Housed within a tiny cottage in the gardens, Global/Universal (2018) employed old-school 3D-specs to facilitate the colour separation of the information projected into the cottage. Through each of two coloured windows different parts of the information were revealed: ’gravity’ or ’eternity’. Earth or survival. The final act of Stanley’s captivating work was Space/Time (2018), a guided walk through the gardens. A map led to a few of the key features of the gardens, whilst downloadable audio continued the exploration of our relationship with the natural environment.

KCAT 2018 was intended as ‘an exploration of the energies that resonate in place and community’, and to a degree this was realised. Visitors and locals alike were introduced to new aspects of the Kyneton township and its people, to their history, and to their place in a greater schema. However, a fuller exploration of the theme would have been achieved through the involvement of local Aboriginal artists and art professionals whose input to themes such as ‘place’, ‘energy’ and ‘community’ would be incredibly valuable to both Kyneton and the Triennial. Whilst this omission needs to be addressed in future iterations of the Triennale, the artistic voices that were present engaged with the community in meaningful ways. I look forward to the development of KCAT in 2021 especially how it deepens and diversifies its engagement with Kyneton through broader inclusions.


[1] Kyneton Contemporary, ‘Force Fields, April 14-22, 2018’,; accessed 14 April 2018.

[2] ‘Within a humanistic framework, they say that shit is thought of as disgusting, abhorrent and uncouth, because, like porn, it reminds humankind of its inescapable animal nature.
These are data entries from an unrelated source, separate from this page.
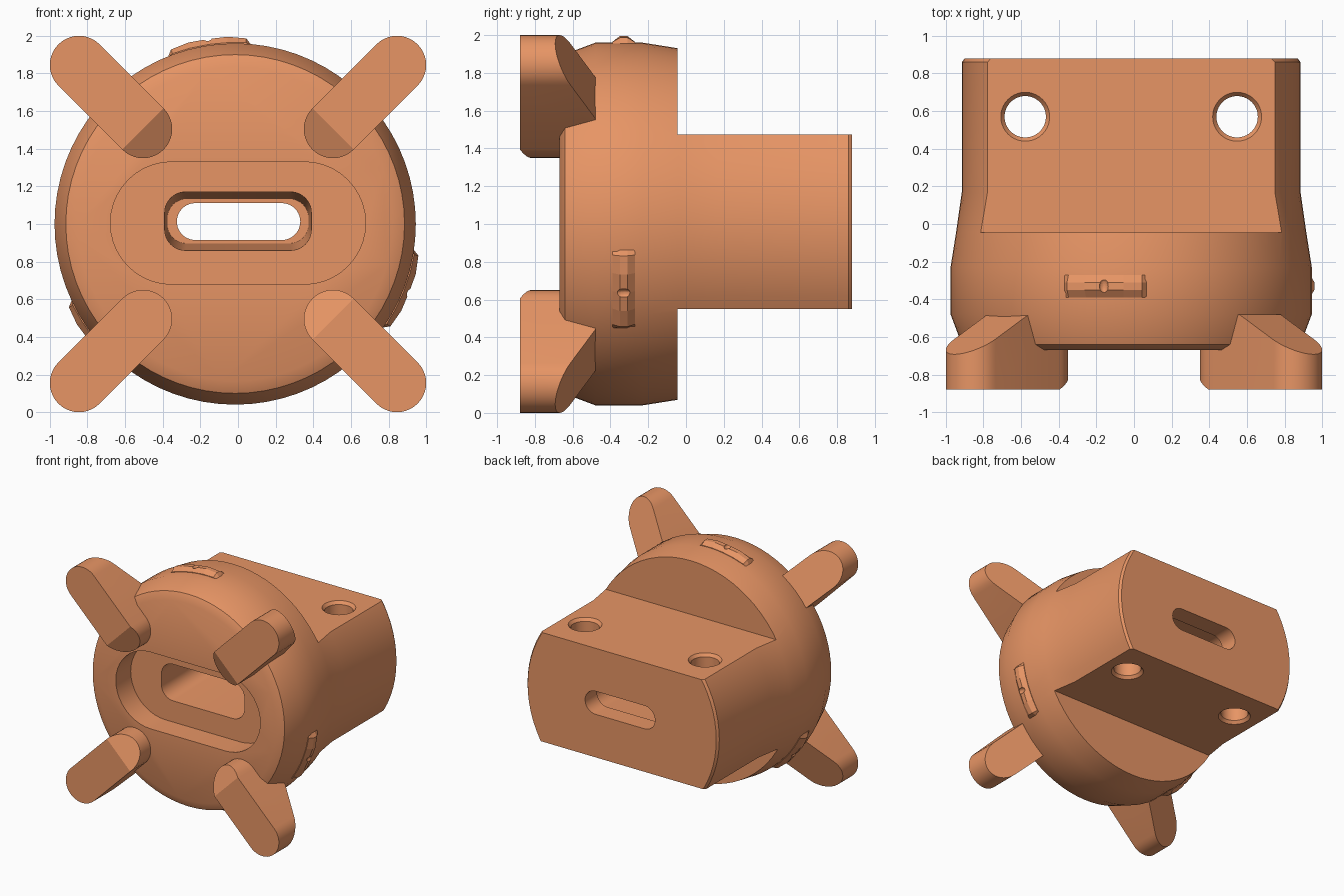
import bpy, bmesh
from math import sin, cos, pi, radians
from mathutils import Vector, Matrix

if "Cube" in bpy.data.objects:
    bpy.data.objects.remove(bpy.data.objects["Cube"])

CX, CZ = -0.015, 1.0          # axis of the round body
mat = bpy.data.materials.new("orange_plastic")
mat.diffuse_color = (0.80, 0.30, 0.13, 1)
mat.use_nodes = True
mat.node_tree.nodes["Principled BSDF"].inputs["Base Color"].default_value = mat.diffuse_color


def loft(name, rings, cuts=()):
    """Skin a list of equal-length point rings, cap the ends, trim by planes."""
    bm = bmesh.new()
    vs = [[bm.verts.new(p) for p in r] for r in rings]
    n = len(vs[0])
    for a, b in zip(vs, vs[1:]):
        for i in range(n):
            j = (i + 1) % n
            bm.faces.new((a[i], a[j], b[j], b[i]))
    bm.faces.new(vs[0])
    bm.faces.new(vs[-1])
    bmesh.ops.remove_doubles(bm, verts=bm.verts, dist=1e-5)
    for co, no in cuts:
        bmesh.ops.bisect_plane(bm, geom=bm.verts[:] + bm.edges[:] + bm.faces[:],
                               plane_co=co, plane_no=no, clear_outer=True)
        bmesh.ops.holes_fill(bm, edges=[e for e in bm.edges if e.is_boundary])
    bmesh.ops.recalc_face_normals(bm, faces=bm.faces)
    me = bpy.data.meshes.new(name)
    bm.to_mesh(me)
    bm.free()
    me.materials.append(mat)
    ob = bpy.data.objects.new(name, me)
    bpy.context.collection.objects.link(ob)
    return ob


def rounded(hx, hz, r, y, cx=0.0, cz=0.0, k=10):
    """Rounded rectangle (or stadium) ring in the xz plane."""
    pts = []
    for q, (sx, sz) in enumerate(((1, 1), (-1, 1), (-1, -1), (1, -1))):
        for i in range(k + 1):
            a = pi / 2 * (q + i / k)
            pts.append((cx + sx * (hx - r) + r * cos(a), y,
                        cz + sz * (hz - r) + r * sin(a)))
    return pts


def circle_y(r, y, n=72):
    return [(CX + r * cos(2 * pi * i / n), y, CZ + r * sin(2 * pi * i / n)) for i in range(n)]


def circle_z(r, z, x, y, n=40):
    return [(x + r * cos(2 * pi * i / n), y + r * sin(2 * pi * i / n), z) for i in range(n)]


def block(name, lo, hi):
    (x0, y0, z0), (x1, y1, z1) = lo, hi
    return loft(name, [[(x0, y0, z), (x1, y0, z), (x1, y1, z), (x0, y1, z)] for z in (z0, z1)])


def subtract(ob, cutter):
    cutter.hide_render = True
    m = ob.modifiers.new("cut", 'BOOLEAN')
    m.operation, m.solver, m.object = 'DIFFERENCE', 'EXACT', cutter
    bpy.context.view_layer.objects.active = ob
    bpy.ops.object.modifier_apply(modifier=m.name)
    bpy.data.objects.remove(cutter)


def smooth(ob):
    bpy.ops.object.select_all(action='DESELECT')
    ob.select_set(True)
    bpy.context.view_layer.objects.active = ob
    bpy.ops.object.shade_smooth_by_angle(angle=radians(25))


# Round body tapering into the rear shank
profile = [(0.835, -0.67), (0.90, -0.64), (0.96, -0.48), (0.96, -0.23),
           (0.93, -0.04), (0.90, 0.17), (0.90, 0.86), (0.885, 0.88)]
body = loft("body", [circle_y(r, y) for r, y in profile])

# Flats above and below the shank
subtract(body, block("upper_cutter", (-2, -0.045, 1.475), (2, 2, 3)))
subtract(body, block("lower_cutter", (-2, -0.045, -1), (2, 2, 0.55)))

# Front pocket, tapered cavity and slot through the rear
subtract(body, loft("pocket_cutter", [rounded(0.678, 0.325, 0.325, y, 0, 1.005) for y in (-0.8, -0.47)]))
subtract(body, loft("cavity_cutter", [rounded(0.39, 0.156, 0.11, -0.5, 0, 1.015),
                                      rounded(0.375, 0.118, 0.10, 0.72, 0, 1.015)]))
subtract(body, loft("slot_cutter", [rounded(0.328, 0.098, 0.098, y, 0.003, 1.013) for y in (0.6, 1.1)]))

# Chamfered pin holes through the shank
for s in (-1, 1):
    rings = [(0.13, 0.4), (0.13, 0.55), (0.11, 0.575), (0.11, 1.45), (0.13, 1.475), (0.13, 1.6)]
    subtract(body, loft("pin_cutter", [circle_z(r, z, CX + s * 0.563, 0.57) for r, z in rings]))
smooth(body)

# Four diagonal lugs with bevelled inner tip and sloped back
inner, outer, lr = 0.714, 1.195, 0.155
mid, half = (inner + outer) / 2, (outer - inner) / 2 + lr
for n in range(4):
    lug = loft("lug_%d" % (n + 1), [rounded(half, lr, lr, y, mid) for y in (-0.88, -0.48)],
               cuts=[((inner, -0.88, 0), Vector((-0.06, -0.11, 0))),
                     ((outer - 0.25, -0.48, 0), Vector((0.21, 0.40, 0)))])
    lug.data.transform(Matrix.Translation((0, 0, 1)) @ Matrix.Rotation(radians(45 + 90 * n), 4, 'Y'))
    smooth(lug)

# Three small raised catches around the rim, each with a dimple
for n in range(3):
    mid_a = radians(98.4 + 120 * n)
    rings = []
    for t, r in ((-13.6, 0.955), (-11.8, 0.988), (-6, 0.996), (0, 0.993), (6, 0.996), (11.8, 0.988), (13.6, 0.955)):
        a = mid_a + radians(t)
        rings.append([(CX + q * cos(a), y, CZ + q * sin(a)) for q, y in
                      ((0.93, -0.39), (min(r, 0.965), -0.39), (r, -0.35), (r, -0.31),
                       (min(r, 0.965), -0.27), (0.93, -0.27))])
    catch = loft("rim_catch_%d" % (n + 1), rings)
    bpy.ops.mesh.primitive_uv_sphere_add(segments=16, ring_count=10, radius=1)
    dimple = bpy.context.object
    dimple.data.transform(Matrix.Translation((CX + cos(mid_a), -0.33, CZ + sin(mid_a)))
                          @ Matrix.Diagonal((0.025, 0.045, 0.025, 1)))
    subtract(catch, dimple)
It reminds you of your animalness.’, David Attwood, ‘Human Shit’, 2018,; accessed 1 May 2018.

Trava Mista Cano Alto

David Attwood_Human Shit20_0.jpg

David Attwood, Human Shit, 2018, Performing mascot, duration variable. Courtesy of the artist.

Jacqui Shelton

KCAT2018 1_0.jpg

Tom Borgas, Active Forms – Forest (Klein Blue), 2018, wood, acrylic paint, fixings, dimensions variable (max height 2.8m).

Ravi Avasti

KCAT2018 3_0.jpg

Tom Borgas, Active Forms- Loft (Klein Blue), 2018, wood, acrylic paint, mirrored acrylic, fixings, adhesive vinyl, printed fabric, performers, costumes, Birkenstocks, dimensions variable (floor 5.7 x 8.5m).

Ravi Avasti

KCAT2018 2_0.jpg

Elvis Richardson, Artist Lifestyle, 2018. Enamel on aluminium, 10 panels each 120cm x 80 cm.

KCAT2018 4_0.jpg

Meagen Streader, Cluster (for considered viewing), 2018, U-bend fluorescent light installation, dimensions variable.

Ravi Avasti


Georgie Mattingley, Working Man's Hands, 2018, painted with the assistance of Kyneton residents Charlie Vosper and Alcira Crosby, digital reproduction of hand-tinted silver gelatin print, installed at Kyneton Railway Station

Lee Sandwith


Georgie Mattingley, Ajax Flowers, 2018, video projection on continuous loop, accompanying sound work by Zoë Barry, Installed at the former Ajax Foundry, Kyneton

Ravi Avasti is an artist based in Kyneton, Victoria. He is currently undertaking a Master of Contemporary Art at VCA, University of Melbourne. Ravi is investigating metamorphosis, with a focus on the mushy bit in between the made and the remade.

Mens Flynit Trainers